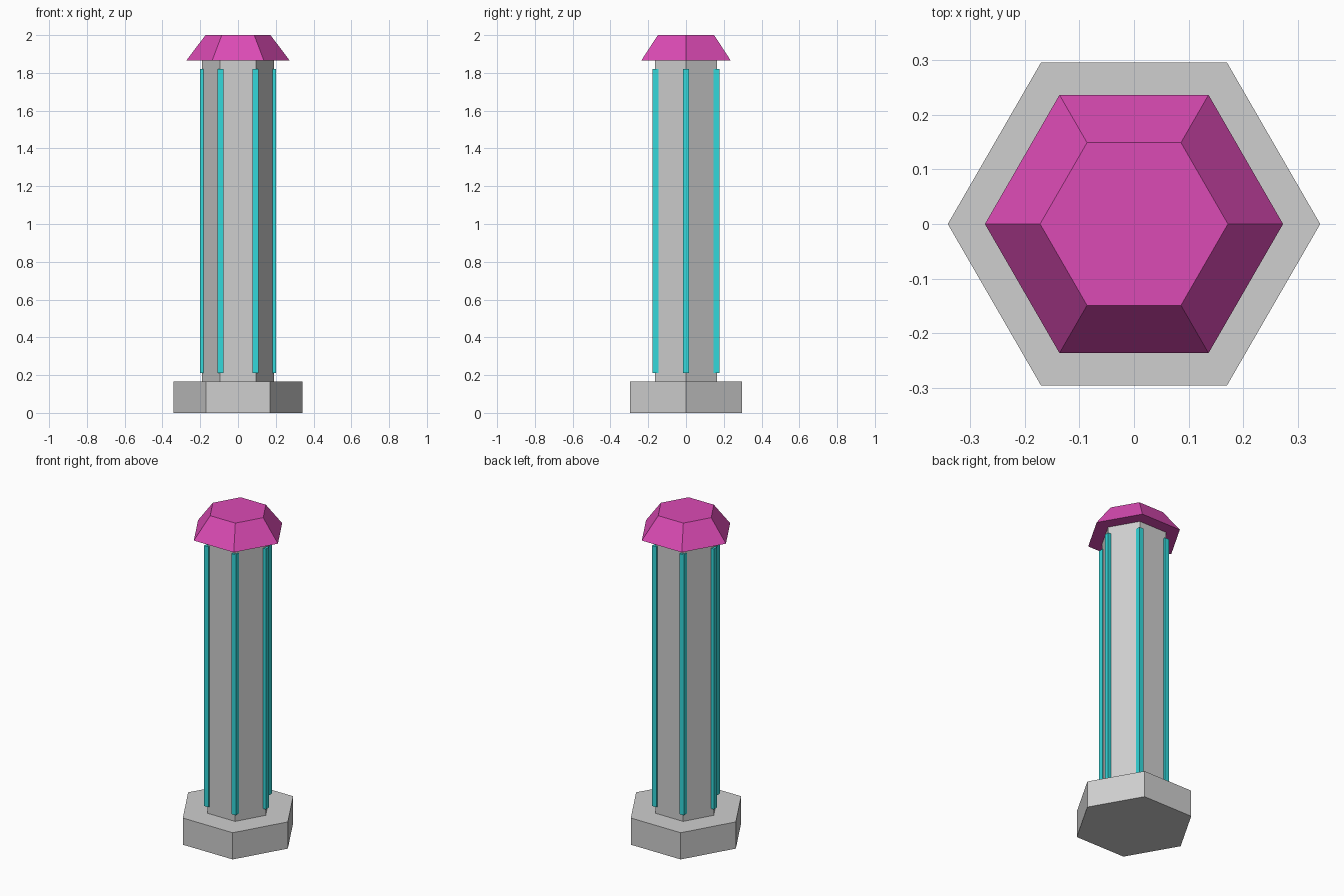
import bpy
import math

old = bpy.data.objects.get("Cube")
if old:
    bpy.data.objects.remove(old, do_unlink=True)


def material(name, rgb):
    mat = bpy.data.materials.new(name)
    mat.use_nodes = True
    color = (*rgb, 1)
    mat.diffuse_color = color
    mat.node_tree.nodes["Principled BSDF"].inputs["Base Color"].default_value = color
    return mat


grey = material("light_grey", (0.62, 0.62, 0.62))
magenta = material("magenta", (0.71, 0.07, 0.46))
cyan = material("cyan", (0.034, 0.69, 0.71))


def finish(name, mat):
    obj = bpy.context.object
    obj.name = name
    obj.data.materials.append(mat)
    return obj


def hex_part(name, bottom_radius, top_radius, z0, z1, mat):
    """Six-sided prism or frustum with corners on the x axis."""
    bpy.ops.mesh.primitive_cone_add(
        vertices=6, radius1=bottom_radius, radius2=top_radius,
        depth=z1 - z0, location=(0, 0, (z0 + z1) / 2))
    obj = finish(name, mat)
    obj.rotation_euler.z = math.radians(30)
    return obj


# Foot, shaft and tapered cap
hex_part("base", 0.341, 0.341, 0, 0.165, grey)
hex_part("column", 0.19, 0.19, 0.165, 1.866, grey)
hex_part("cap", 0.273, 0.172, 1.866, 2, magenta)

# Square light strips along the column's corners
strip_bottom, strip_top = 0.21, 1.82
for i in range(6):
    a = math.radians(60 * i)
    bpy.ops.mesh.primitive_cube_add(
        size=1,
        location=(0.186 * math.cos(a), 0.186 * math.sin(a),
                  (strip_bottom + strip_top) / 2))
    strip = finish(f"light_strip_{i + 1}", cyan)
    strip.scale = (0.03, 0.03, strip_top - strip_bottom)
──────
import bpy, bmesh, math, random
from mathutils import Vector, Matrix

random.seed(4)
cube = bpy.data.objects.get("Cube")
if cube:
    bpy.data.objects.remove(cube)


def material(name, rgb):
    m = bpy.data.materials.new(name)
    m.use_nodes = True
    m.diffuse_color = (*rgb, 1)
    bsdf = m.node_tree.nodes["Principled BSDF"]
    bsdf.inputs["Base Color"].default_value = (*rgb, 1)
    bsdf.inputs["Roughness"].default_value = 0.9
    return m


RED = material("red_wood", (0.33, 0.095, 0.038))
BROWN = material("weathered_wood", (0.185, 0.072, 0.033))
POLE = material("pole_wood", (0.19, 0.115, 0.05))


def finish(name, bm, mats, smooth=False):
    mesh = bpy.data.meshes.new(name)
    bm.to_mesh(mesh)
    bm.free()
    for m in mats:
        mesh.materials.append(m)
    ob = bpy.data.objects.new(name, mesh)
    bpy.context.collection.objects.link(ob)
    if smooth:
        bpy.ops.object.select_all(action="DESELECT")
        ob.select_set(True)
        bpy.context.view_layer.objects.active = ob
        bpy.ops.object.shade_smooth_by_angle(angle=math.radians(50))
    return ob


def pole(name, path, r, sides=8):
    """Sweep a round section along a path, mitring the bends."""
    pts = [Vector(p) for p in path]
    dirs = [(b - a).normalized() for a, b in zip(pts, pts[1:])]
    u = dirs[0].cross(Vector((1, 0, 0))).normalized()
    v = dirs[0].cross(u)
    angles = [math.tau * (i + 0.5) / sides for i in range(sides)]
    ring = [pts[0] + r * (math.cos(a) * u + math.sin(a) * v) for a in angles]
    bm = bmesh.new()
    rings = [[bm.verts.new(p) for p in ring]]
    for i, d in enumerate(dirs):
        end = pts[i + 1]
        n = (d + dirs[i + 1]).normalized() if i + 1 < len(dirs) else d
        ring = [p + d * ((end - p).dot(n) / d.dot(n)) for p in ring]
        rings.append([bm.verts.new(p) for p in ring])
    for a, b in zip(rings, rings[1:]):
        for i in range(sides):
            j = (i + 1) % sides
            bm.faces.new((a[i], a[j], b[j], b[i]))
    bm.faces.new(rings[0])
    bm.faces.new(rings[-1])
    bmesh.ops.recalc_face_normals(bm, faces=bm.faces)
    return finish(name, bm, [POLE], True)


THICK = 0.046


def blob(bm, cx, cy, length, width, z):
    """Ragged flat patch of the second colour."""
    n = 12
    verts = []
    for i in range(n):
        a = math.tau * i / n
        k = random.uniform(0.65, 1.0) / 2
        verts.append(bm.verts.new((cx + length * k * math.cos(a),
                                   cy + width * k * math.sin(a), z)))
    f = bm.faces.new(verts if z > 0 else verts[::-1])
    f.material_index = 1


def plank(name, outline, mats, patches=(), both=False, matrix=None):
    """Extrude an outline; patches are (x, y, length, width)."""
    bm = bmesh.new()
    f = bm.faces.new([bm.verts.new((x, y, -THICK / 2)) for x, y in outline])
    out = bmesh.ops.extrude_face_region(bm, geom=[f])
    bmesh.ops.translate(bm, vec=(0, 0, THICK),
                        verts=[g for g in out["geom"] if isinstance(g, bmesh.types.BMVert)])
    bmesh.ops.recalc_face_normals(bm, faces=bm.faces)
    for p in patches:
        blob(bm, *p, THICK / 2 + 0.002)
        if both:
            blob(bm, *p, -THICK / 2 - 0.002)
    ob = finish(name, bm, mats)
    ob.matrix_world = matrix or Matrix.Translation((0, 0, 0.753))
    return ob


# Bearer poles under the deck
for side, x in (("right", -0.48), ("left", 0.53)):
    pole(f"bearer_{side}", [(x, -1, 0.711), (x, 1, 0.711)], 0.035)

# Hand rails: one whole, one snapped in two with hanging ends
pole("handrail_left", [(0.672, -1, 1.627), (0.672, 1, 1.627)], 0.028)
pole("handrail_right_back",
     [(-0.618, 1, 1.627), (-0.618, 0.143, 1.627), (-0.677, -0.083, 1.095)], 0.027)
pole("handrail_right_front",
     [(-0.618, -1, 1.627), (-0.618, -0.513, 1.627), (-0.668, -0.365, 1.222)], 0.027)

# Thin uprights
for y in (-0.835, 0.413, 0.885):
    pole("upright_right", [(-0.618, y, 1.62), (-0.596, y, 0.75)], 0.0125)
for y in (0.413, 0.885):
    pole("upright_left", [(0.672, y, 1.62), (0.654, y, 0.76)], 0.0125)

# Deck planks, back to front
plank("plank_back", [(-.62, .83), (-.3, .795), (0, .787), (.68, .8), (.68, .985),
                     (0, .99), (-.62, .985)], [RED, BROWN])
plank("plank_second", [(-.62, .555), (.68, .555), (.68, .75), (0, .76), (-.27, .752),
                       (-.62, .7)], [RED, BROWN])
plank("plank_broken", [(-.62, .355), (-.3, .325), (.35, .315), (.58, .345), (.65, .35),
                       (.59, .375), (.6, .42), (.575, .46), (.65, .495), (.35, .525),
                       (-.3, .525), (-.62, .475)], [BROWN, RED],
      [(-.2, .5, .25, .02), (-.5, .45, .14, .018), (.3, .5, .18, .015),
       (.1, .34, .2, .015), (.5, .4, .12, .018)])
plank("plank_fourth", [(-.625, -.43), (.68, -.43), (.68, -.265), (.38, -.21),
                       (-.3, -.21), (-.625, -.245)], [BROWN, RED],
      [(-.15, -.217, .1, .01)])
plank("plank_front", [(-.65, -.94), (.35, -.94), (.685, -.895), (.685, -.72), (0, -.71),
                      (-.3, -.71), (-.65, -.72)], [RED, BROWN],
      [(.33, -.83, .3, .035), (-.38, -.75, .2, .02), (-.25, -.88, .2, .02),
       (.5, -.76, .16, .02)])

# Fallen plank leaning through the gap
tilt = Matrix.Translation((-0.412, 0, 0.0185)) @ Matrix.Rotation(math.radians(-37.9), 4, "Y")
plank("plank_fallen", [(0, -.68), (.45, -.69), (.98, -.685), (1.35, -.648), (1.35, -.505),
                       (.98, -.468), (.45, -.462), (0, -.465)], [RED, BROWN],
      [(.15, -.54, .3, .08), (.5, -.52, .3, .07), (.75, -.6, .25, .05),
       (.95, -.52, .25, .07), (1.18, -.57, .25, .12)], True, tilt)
──────
_What is being asked:_
When you reach the line in the material above that holds "bm.faces.new((a[i], a[j], b[j], b[i]))", begin reproducing lines exactly, and stop after the line that holds "# Hand rails: one".

_Your solution:_
            bm.faces.new((a[i], a[j], b[j], b[i]))
    bm.faces.new(rings[0])
    bm.faces.new(rings[-1])
    bmesh.ops.recalc_face_normals(bm, faces=bm.faces)
    return finish(name, bm, [POLE], True)


THICK = 0.046


def blob(bm, cx, cy, length, width, z):
    """Ragged flat patch of the second colour."""
    n = 12
    verts = []
    for i in range(n):
        a = math.tau * i / n
        k = random.uniform(0.65, 1.0) / 2
        verts.append(bm.verts.new((cx + length * k * math.cos(a),
                                   cy + width * k * math.sin(a), z)))
    f = bm.faces.new(verts if z > 0 else verts[::-1])
    f.material_index = 1


def plank(name, outline, mats, patches=(), both=False, matrix=None):
    """Extrude an outline; patches are (x, y, length, width)."""
    bm = bmesh.new()
    f = bm.faces.new([bm.verts.new((x, y, -THICK / 2)) for x, y in outline])
    out = bmesh.ops.extrude_face_region(bm, geom=[f])
    bmesh.ops.translate(bm, vec=(0, 0, THICK),
                        verts=[g for g in out["geom"] if isinstance(g, bmesh.types.BMVert)])
    bmesh.ops.recalc_face_normals(bm, faces=bm.faces)
    for p in patches:
        blob(bm, *p, THICK / 2 + 0.002)
        if both:
            blob(bm, *p, -THICK / 2 - 0.002)
    ob = finish(name, bm, mats)
    ob.matrix_world = matrix or Matrix.Translation((0, 0, 0.753))
    return ob


# Bearer poles under the deck
for side, x in (("right", -0.48), ("left", 0.53)):
    pole(f"bearer_{side}", [(x, -1, 0.711), (x, 1, 0.711)], 0.035)

# Hand rails: one whole, one snapped in two with hanging ends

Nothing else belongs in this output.